Weeks of rain are tapering off, and the mercury is rising across the Sooner State.
Escalating temperatures encourage weekends at the lake or family cookouts on the patio, but it pays to stay alert if you plan to be in the heat for an extended period of time.
Fortunately, OMRF President Stephen Prescott, M.D., says the vast majority of heat-related ailments, like heat exhaustion and heat cramps, can be avoided or overcome with little more than a bit of common sense. More serious conditions like heat stroke, however, can pose serious consequences.
Heat exhaustion is relatively common and includes symptoms such as dizziness, headaches and thirst. In most cases, it can be solved simply by unbuttoning your shirt collar, grabbing a cold beverage, and sitting down and relaxing for a few minutes.

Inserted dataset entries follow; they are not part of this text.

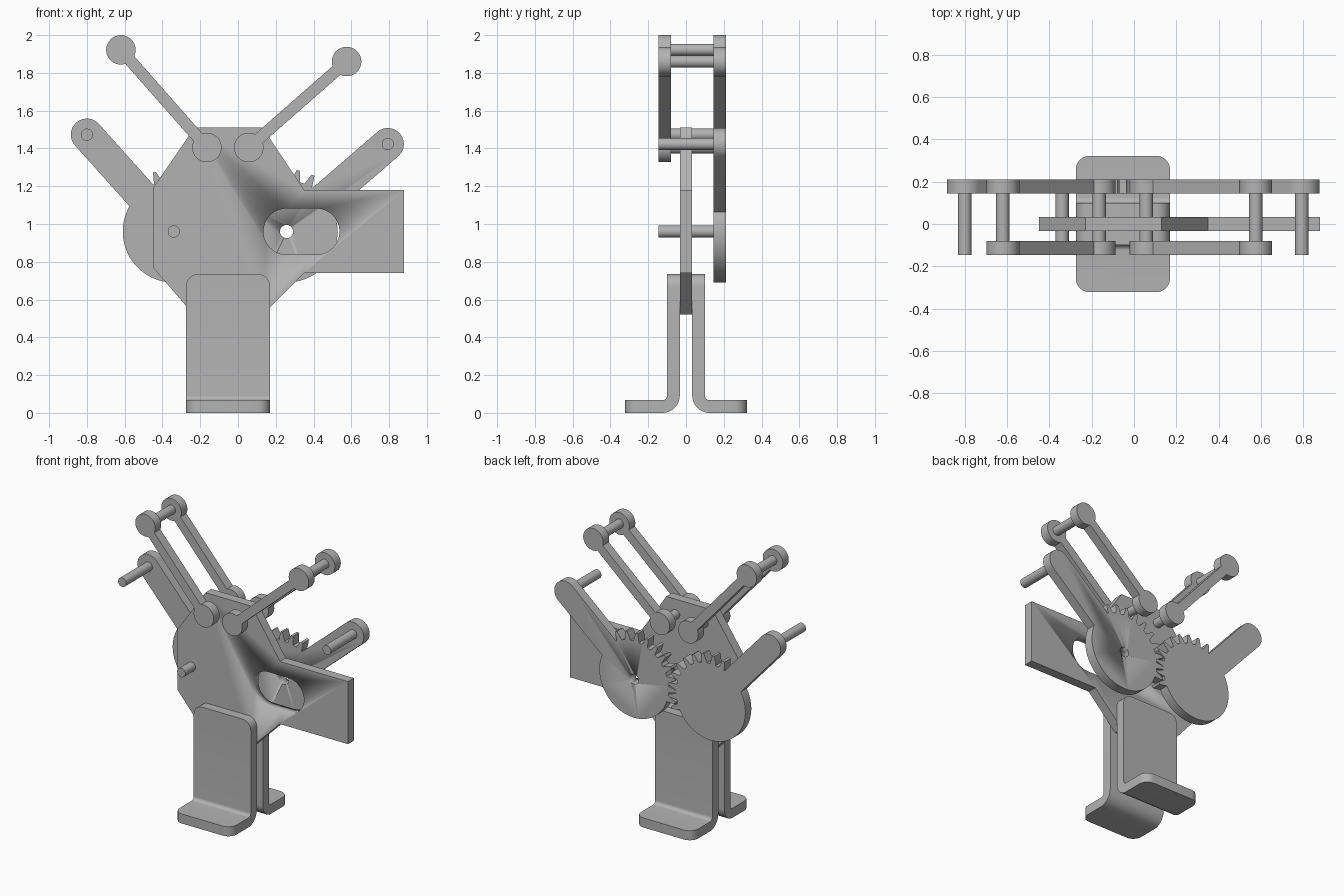
import bpy, bmesh
from math import sin, cos, asin, atan2, radians, pi
from mathutils import Vector

cube = bpy.data.objects.get("Cube")
if cube:
    bpy.data.objects.remove(cube)

grey = bpy.data.materials.new("plain grey")
grey.use_nodes = True
COLOUR = (0.45, 0.45, 0.45, 1)
grey.diffuse_color = COLOUR
grey.node_tree.nodes["Principled BSDF"].inputs["Base Color"].default_value = COLOUR

FRONT = (-0.146, -0.08)     # depth range of the front links
BACK = (0.145, 0.211)       # depth range of the gears and back links


def finish(name, bm):
    bmesh.ops.recalc_face_normals(bm, faces=bm.faces)
    mesh = bpy.data.meshes.new(name)
    bm.to_mesh(mesh)
    bm.free()
    mesh.materials.append(grey)
    obj = bpy.data.objects.new(name, mesh)
    bpy.context.collection.objects.link(obj)
    bpy.ops.object.select_all(action='DESELECT')
    obj.select_set(True)
    bpy.context.view_layer.objects.active = obj
    bpy.ops.object.shade_smooth_by_angle(angle=radians(25))
    return obj


def extrude(points, along):
    bm = bmesh.new()
    face = bm.faces.new([bm.verts.new(p) for p in points])
    new = bmesh.ops.extrude_face_region(bm, geom=[face])["geom"]
    moved = [g for g in new if isinstance(g, bmesh.types.BMVert)]
    bmesh.ops.translate(bm, verts=moved, vec=along)
    return bm


def slab(name, outline, depth):
    """Flat part: an x-z outline given a thickness in y."""
    y0, y1 = depth
    return finish(name, extrude([(x, y0, z) for x, z in outline], (0, y1 - y0, 0)))


def arc(centre, r, start, end, steps=24):
    angles = [start + (end - start) * i / steps for i in range(steps + 1)]
    return [(centre[0] + r * cos(a), centre[1] + r * sin(a)) for a in angles]


def rod(name, centre, y0, y1, r=0.032):
    return slab(name, arc(centre, r, 0, 2 * pi, 32)[:-1], (y0, y1))


def cut(obj, cutter):
    mod = obj.modifiers.new("opening", 'BOOLEAN')
    mod.object = cutter
    mod.solver = 'EXACT'
    cutter.hide_render = True
    cutter.hide_set(True)


def gear_arm(name, centre, tip, teeth):
    """Gear with teeth on part of its rim and a round-ended arm."""
    root, outer, half, width = 0.27, 0.33, 0.085, radians(4.6)
    a = atan2(tip[1] - centre[1], tip[0] - centre[0])
    joint = asin(half / root)
    angle, stop = a + joint, a + 2 * pi - joint
    outline = []
    for t in sorted((radians(d) - angle) % (2 * pi) + angle for d in teeth):
        outline += arc(centre, root, angle, t - width, 3 if t - width - angle < 0.3 else 40)
        for da, r in ((-0.6, 0.305), (-0.3, outer), (0.3, outer), (0.6, 0.305)):
            outline += arc(centre, r, t + da * width, 0, 1)[:1]
        angle = t + width
    outline += arc(centre, root, angle, stop, 40 if stop - angle > 0.3 else 3)
    outline += arc(tip, half, a - pi / 2, a + pi / 2)
    return slab(name, outline, BACK)


def link(name, low, high, depth):
    """Slim bar with a round eye at each end."""
    r, half = 0.078, 0.031
    a = atan2(high[1] - low[1], high[0] - low[0])
    j = asin(half / r)
    outline = arc(low, r, a + j, a + 2 * pi - j, 32)
    outline += arc(high, r, a - pi + j, a + pi - j, 32)
    return slab(name, outline, depth)


# Main plate with its slot
left_hub, right_hub = (-0.34, 0.96), (0.257, 0.96)
plate = slab("main_plate", [
    (-0.235, 0.52), (0.13, 0.52), (0.35, 0.74), (0.88, 0.74), (0.88, 1.18),
    (0.35, 1.18), (0.13, 1.51), (-0.23, 1.51), (-0.45, 1.19), (-0.45, 0.77)],
    (-0.033, 0.033))
slot = slab("slot_cutter", arc(right_hub, 0.122, pi / 2, 3 * pi / 2)
            + arc((0.415, 0.96), 0.122, -pi / 2, pi / 2), (-0.1, 0.1))
cut(plate, slot)

# Meshing gears with arms
step = 360 / 25
left_tip, right_tip = (-0.80, 1.473), (0.793, 1.423)
gear_arm("right_gear_arm", left_hub, left_tip, [step * (k - 1.5) for k in range(10)])
left_gear = gear_arm("left_gear_arm", right_hub, right_tip,
                     [180 + step * (k - 8) for k in range(10)])
cut(left_gear, rod("hub_hole_cutter", right_hub, 0.1, 0.3, 0.035))

# Pins fixed to the gears and arms
for name, place in (("right_gear_pin", left_hub), ("right_arm_pin", left_tip),
                    ("left_arm_pin", right_tip)):
    rod(name, place, FRONT[0], 0.18)

# Paired links joined by rods
for side, low, high in (("right", (-0.165, 1.405), (-0.62, 1.922)),
                        ("left", (0.057, 1.405), (0.575, 1.86))):
    link(side + "_front_link", low, high, FRONT)
    link(side + "_back_link", low, high, BACK)
    rod(side + "_lower_rod", low, -0.11, 0.18)
    rod(side + "_upper_rod", high, -0.11, 0.18)

# Bent foot bracket, mirrored to the other side of the plate
x0, x1, t, top, toe, inner = -0.275, 0.17, 0.067, 0.735, -0.322, -0.033
profile = [(inner, top), (inner - t, top)]
profile += arc((inner - t - 0.025, t + 0.025), 0.025, 0, -pi / 2, 8)
profile += [(toe, t), (toe, 0)]
profile += arc((inner - t - 0.025, t + 0.025), t + 0.025, -pi / 2, 0, 12)
bm = extrude([(x0, y, z) for y, z in profile], (x1 - x0, 0, 0))
corners = []
for e in bm.edges:
    mid = (e.verts[0].co + e.verts[1].co) / 2
    across = abs(e.verts[0].co.x - e.verts[1].co.x) > 0.1
    if not across and (abs(mid.z - top) < 1e-4 or abs(mid.y - toe) < 1e-4):
        corners.append(e)
bmesh.ops.bevel(bm, geom=corners, offset=0.065, segments=8, profile=0.5, affect='EDGES')
bracket = finish("foot_brackets", bm)
mirror = bracket.modifiers.new("mirror", 'MIRROR')
mirror.use_axis = (False, True, False)
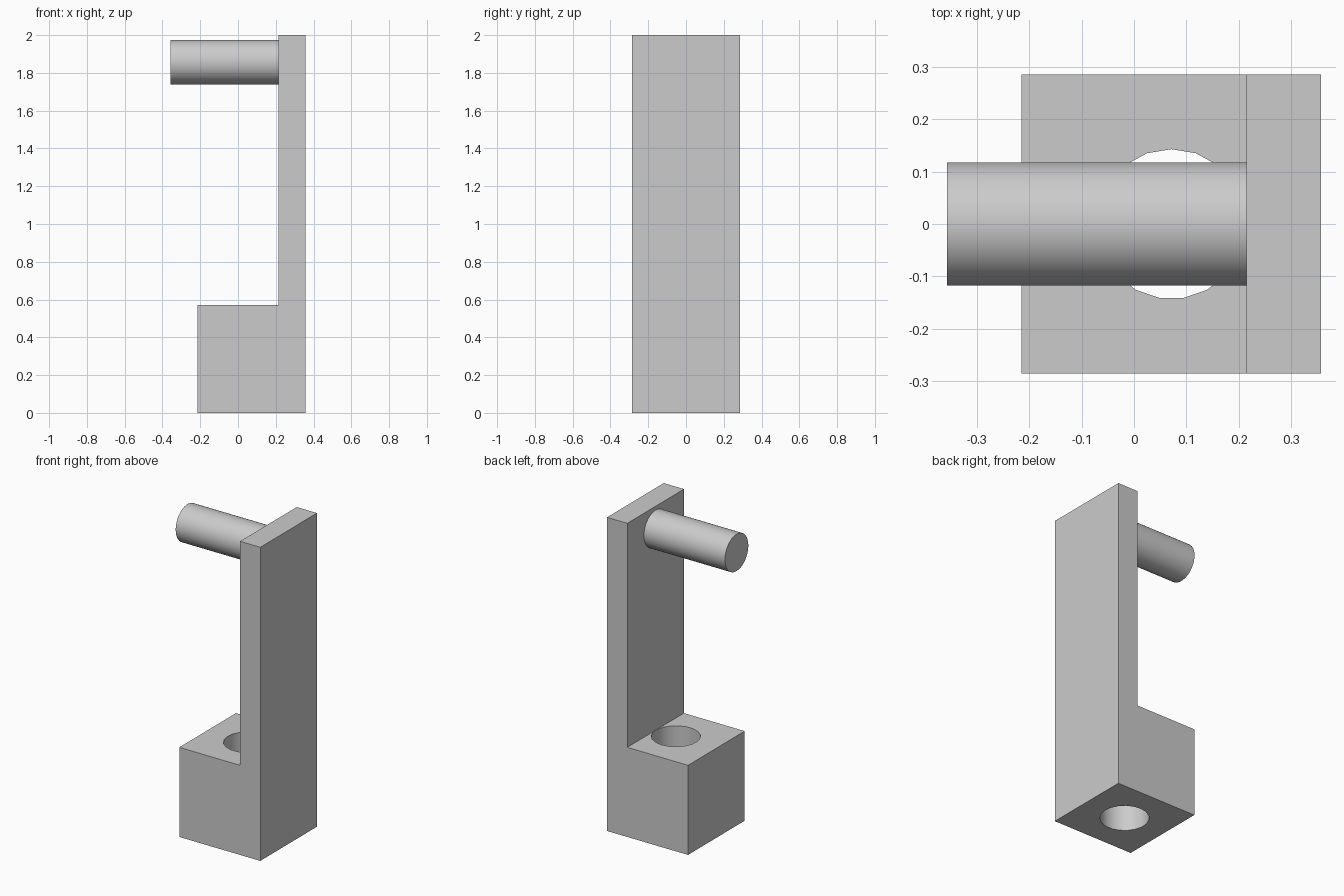
import bpy
import bmesh
from math import pi, radians
from mathutils import Matrix

cube = bpy.data.objects.get("Cube")
if cube:
    bpy.data.objects.remove(cube, do_unlink=True)

U = 2 / 28  # design unit: the stand is 28 units tall

grey = bpy.data.materials.new("light_grey")
grey.use_nodes = True
colour = (0.6, 0.6, 0.6, 1)
grey.diffuse_color = colour
grey.node_tree.nodes["Principled BSDF"].inputs["Base Color"].default_value = colour


def make_object(name, bm):
    mesh = bpy.data.meshes.new(name)
    bmesh.ops.recalc_face_normals(bm, faces=bm.faces)
    bm.to_mesh(mesh)
    bm.free()
    mesh.materials.append(grey)
    obj = bpy.data.objects.new(name, mesh)
    bpy.context.collection.objects.link(obj)
    return obj


def cylinder(name, radius, depth, sides, matrix):
    bm = bmesh.new()
    bmesh.ops.create_cone(bm, cap_ends=True, segments=sides, radius1=radius,
                          radius2=radius, depth=depth, matrix=matrix)
    return make_object(name, bm)


def shade(obj):
    bpy.ops.object.select_all(action='DESELECT')
    obj.select_set(True)
    bpy.context.view_layer.objects.active = obj
    bpy.ops.object.shade_smooth_by_angle(angle=radians(30))


# L-shaped bracket: base block and upright plate in one profile
profile = [(-3, 0), (5, 0), (5, 28), (3, 28), (3, 8), (-3, 8)]
bm = bmesh.new()
face = bm.faces.new([bm.verts.new((x * U, -4 * U, z * U)) for x, z in profile])
side = bmesh.ops.extrude_face_region(bm, geom=[face])
bmesh.ops.translate(bm, vec=(0, 8 * U, 0),
                    verts=[v for v in side["geom"] if isinstance(v, bmesh.types.BMVert)])
bracket = make_object("bracket", bm)

# Vertical hole through the base, with a corner pointing along +x
hole = cylinder("hole_cutter", 2 * U, 12 * U, 19,
                Matrix.Translation((U, 0, 4 * U)) @ Matrix.Rotation(-pi / 2, 4, 'Z')
                @ Matrix.Rotation(pi / 2, 4, 'Z'))
cut = bracket.modifiers.new("hole", 'BOOLEAN')
cut.operation = 'DIFFERENCE'
cut.solver = 'EXACT'
cut.object = hole
bpy.context.view_layer.objects.active = bracket
bpy.ops.object.modifier_apply(modifier=cut.name)
bpy.data.objects.remove(hole, do_unlink=True)
shade(bracket)

# Horizontal peg near the top of the plate
peg = cylinder("peg", 1.65 * U, 8 * U, 48,
               Matrix.Translation((-U, 0, 26 * U)) @ Matrix.Rotation(pi / 2, 4, 'Y'))
shade(peg)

“It’s somewhat unpleasant, but it’s not dangerous if your body overheats a little bit,” said Prescott, a physician and medical researcher. “Sure it can be a little scary and can cause a parent to panic if your child gets red-faced, but typically the answer is no more complex than: cool them off.”
At the heart of any heat-related illness is your body’s ability to maintain its core temperature. As the surrounding environment outdoors warms up, so does the body.
By constantly pumping blood to the skin and increasing the production of sweat, the body maintains its normal internal temperature, typically 98.6 degrees Fahrenheit. This process serves to promote heat loss, but when the rate of heat gain overwhelms the body’s ability to cool itself, it can result in a number of heat-related issues.
“A lot of the times, we might feel uncomfortable in the heat, but our core temperature actually hasn’t gone up more than a trivial amount,” said Prescott.
In heat stroke, however, the body loses control of temperature regulation and the internal thermostat begins to soar. That’s when things get dangerous, particularly in children, who are more prone to seizures, as from a high fever with a viral infection. Prescott said the most likely and greatest danger here is brain damage.
“A lot of it has to do with where the water is, because it controls the temperature,” he said. “When you lose the ability to cool off, you’re in real trouble. If you stop sweating, your internal alarms are sounding.”
Luckily, heat stroke tends to take hours of exposure to push the body into a true danger zone.
Prescott’s advice on how to best protect yourself in the heat: don’t overdo it, use good judgment and listen to your body. Find shade, take advantage of fans and air conditioners when possible, and always allow your body to cool down before you go back out in the sun.
“If you’re sweating profusely, stop and take a drink. Your body will give you all the necessary warnings. It’s when you ignore them that you can get into danger.”
Prescott also said to use good sense with all outside activities during the summer months.
“If the only time you can mow your yard is during the heat of the day on Saturday, break it up into segments so you can step aside and cool off in between,” he said. “It also wouldn’t be wise to do your daily run at 5 p.m. during July. Run in the morning or, like me, don’t run at all.”